*WHAT IS EXPECTED*:
Within these entries, which lines include the string "bodyGeometry"? Copy each one.

[THE RECORDS — start]

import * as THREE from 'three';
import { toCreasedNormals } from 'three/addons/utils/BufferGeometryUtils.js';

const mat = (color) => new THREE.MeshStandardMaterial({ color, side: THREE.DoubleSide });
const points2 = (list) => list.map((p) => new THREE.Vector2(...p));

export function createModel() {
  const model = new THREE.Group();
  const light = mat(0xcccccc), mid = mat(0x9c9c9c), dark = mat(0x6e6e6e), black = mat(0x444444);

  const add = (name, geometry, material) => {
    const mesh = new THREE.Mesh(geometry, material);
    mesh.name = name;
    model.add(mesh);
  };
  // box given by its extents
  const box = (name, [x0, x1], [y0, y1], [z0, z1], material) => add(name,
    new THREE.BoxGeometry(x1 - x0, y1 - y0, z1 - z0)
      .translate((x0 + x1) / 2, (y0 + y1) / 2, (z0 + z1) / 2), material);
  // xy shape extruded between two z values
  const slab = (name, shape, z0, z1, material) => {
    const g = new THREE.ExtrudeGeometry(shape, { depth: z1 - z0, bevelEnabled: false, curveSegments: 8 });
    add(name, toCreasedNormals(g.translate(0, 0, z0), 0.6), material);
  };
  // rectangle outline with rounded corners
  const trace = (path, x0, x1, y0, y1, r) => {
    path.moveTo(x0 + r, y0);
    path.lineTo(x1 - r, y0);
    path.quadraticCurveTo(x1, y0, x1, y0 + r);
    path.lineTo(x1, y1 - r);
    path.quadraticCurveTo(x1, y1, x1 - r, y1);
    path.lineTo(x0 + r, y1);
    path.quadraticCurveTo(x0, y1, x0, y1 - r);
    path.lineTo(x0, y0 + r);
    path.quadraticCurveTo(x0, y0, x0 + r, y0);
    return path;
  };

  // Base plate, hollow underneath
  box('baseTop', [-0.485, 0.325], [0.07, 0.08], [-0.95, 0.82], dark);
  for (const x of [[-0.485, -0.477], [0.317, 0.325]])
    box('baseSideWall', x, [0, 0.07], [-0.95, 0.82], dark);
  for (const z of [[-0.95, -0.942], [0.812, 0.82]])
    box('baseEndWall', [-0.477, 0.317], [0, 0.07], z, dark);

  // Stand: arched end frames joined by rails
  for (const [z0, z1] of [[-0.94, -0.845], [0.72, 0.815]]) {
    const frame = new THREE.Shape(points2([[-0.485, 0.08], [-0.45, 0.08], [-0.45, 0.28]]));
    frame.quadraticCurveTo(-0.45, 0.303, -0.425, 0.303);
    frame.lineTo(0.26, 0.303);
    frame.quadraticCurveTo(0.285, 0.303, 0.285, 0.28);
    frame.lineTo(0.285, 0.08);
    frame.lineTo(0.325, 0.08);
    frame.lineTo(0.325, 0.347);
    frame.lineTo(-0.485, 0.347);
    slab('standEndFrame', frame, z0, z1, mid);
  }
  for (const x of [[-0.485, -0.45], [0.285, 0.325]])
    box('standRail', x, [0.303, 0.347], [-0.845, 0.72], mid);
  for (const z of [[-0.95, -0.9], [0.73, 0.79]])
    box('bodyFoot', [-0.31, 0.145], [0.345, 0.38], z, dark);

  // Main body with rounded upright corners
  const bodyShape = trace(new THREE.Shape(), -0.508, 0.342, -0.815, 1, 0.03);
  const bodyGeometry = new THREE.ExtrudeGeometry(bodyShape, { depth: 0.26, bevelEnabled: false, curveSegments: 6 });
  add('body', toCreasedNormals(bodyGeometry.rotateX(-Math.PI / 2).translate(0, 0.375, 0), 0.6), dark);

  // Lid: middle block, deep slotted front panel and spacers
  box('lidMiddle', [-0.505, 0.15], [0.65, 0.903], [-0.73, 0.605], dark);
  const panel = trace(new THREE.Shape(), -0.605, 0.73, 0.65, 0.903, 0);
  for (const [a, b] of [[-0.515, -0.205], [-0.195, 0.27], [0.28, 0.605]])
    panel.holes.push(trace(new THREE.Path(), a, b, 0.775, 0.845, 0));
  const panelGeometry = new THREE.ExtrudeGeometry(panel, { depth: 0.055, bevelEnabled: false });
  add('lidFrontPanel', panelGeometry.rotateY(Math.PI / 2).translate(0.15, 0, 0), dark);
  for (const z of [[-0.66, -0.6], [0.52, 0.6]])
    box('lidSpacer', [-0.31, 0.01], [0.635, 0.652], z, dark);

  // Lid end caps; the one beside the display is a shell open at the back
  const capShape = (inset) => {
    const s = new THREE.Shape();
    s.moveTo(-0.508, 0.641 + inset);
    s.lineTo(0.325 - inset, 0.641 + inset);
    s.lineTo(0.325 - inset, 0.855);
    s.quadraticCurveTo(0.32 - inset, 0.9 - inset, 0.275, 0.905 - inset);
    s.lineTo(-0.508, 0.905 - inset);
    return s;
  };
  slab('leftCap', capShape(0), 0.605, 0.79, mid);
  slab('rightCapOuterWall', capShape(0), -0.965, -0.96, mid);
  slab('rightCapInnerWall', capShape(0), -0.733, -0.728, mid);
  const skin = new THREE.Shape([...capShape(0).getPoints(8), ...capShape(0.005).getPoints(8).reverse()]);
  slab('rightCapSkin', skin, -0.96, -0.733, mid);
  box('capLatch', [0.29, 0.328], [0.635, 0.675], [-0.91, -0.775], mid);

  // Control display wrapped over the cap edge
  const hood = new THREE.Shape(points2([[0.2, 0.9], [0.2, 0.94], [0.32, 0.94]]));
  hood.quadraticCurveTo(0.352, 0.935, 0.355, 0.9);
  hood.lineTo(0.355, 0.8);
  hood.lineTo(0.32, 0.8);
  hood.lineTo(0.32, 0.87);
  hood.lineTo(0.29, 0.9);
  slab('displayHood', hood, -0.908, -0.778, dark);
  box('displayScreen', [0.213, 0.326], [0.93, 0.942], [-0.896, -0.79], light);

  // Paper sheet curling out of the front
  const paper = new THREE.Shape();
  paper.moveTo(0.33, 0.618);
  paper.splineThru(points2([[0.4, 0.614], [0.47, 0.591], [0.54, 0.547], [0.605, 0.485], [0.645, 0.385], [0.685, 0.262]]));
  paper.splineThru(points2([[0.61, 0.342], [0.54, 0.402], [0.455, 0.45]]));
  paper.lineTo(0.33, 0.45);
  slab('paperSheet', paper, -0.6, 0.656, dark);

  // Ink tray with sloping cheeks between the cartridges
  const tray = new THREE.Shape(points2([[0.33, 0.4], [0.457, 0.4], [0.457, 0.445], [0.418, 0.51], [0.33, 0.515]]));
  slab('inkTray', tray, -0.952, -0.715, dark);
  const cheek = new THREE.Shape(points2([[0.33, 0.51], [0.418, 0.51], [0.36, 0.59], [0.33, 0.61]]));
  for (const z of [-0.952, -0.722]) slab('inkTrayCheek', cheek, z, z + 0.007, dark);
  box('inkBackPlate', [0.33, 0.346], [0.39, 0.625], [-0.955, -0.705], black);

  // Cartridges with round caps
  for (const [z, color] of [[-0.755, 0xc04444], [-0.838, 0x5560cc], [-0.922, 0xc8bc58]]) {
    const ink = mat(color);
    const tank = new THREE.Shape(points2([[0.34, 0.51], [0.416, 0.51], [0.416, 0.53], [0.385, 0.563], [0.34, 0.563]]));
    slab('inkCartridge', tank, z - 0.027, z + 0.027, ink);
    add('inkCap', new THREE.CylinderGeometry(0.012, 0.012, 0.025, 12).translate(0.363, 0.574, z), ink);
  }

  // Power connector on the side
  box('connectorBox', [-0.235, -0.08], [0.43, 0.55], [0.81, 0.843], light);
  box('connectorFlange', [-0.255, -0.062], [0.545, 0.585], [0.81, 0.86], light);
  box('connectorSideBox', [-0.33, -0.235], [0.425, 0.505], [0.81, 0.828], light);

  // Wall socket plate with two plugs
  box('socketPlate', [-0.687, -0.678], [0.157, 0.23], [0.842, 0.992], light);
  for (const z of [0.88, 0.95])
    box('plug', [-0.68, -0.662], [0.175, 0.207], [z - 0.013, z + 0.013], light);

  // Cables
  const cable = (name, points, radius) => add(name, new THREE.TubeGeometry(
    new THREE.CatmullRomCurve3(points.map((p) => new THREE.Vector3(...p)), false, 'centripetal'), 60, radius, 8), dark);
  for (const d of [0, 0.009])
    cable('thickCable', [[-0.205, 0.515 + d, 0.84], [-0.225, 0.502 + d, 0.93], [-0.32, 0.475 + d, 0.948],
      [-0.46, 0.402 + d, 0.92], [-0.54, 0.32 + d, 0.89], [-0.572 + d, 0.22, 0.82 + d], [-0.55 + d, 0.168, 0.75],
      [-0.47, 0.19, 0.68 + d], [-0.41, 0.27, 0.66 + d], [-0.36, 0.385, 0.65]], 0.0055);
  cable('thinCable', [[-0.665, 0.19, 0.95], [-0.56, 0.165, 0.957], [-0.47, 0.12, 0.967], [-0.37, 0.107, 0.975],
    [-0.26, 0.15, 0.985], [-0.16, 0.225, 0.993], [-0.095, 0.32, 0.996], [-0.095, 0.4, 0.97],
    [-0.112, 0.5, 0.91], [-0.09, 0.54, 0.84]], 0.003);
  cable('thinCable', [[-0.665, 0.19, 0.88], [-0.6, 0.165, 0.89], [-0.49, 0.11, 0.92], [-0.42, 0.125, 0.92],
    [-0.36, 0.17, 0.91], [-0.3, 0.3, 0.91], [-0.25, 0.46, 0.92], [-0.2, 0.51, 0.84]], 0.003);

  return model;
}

[THE RECORDS — finish]

*TASK OUTPUT*:
  const bodyGeometry = new THREE.ExtrudeGeometry(bodyShape, { depth: 0.26, bevelEnabled: false, curveSegments: 6 });
  add('body', toCreasedNormals(bodyGeometry.rotateX(-Math.PI / 2).translate(0, 0.375, 0), 0.6), dark);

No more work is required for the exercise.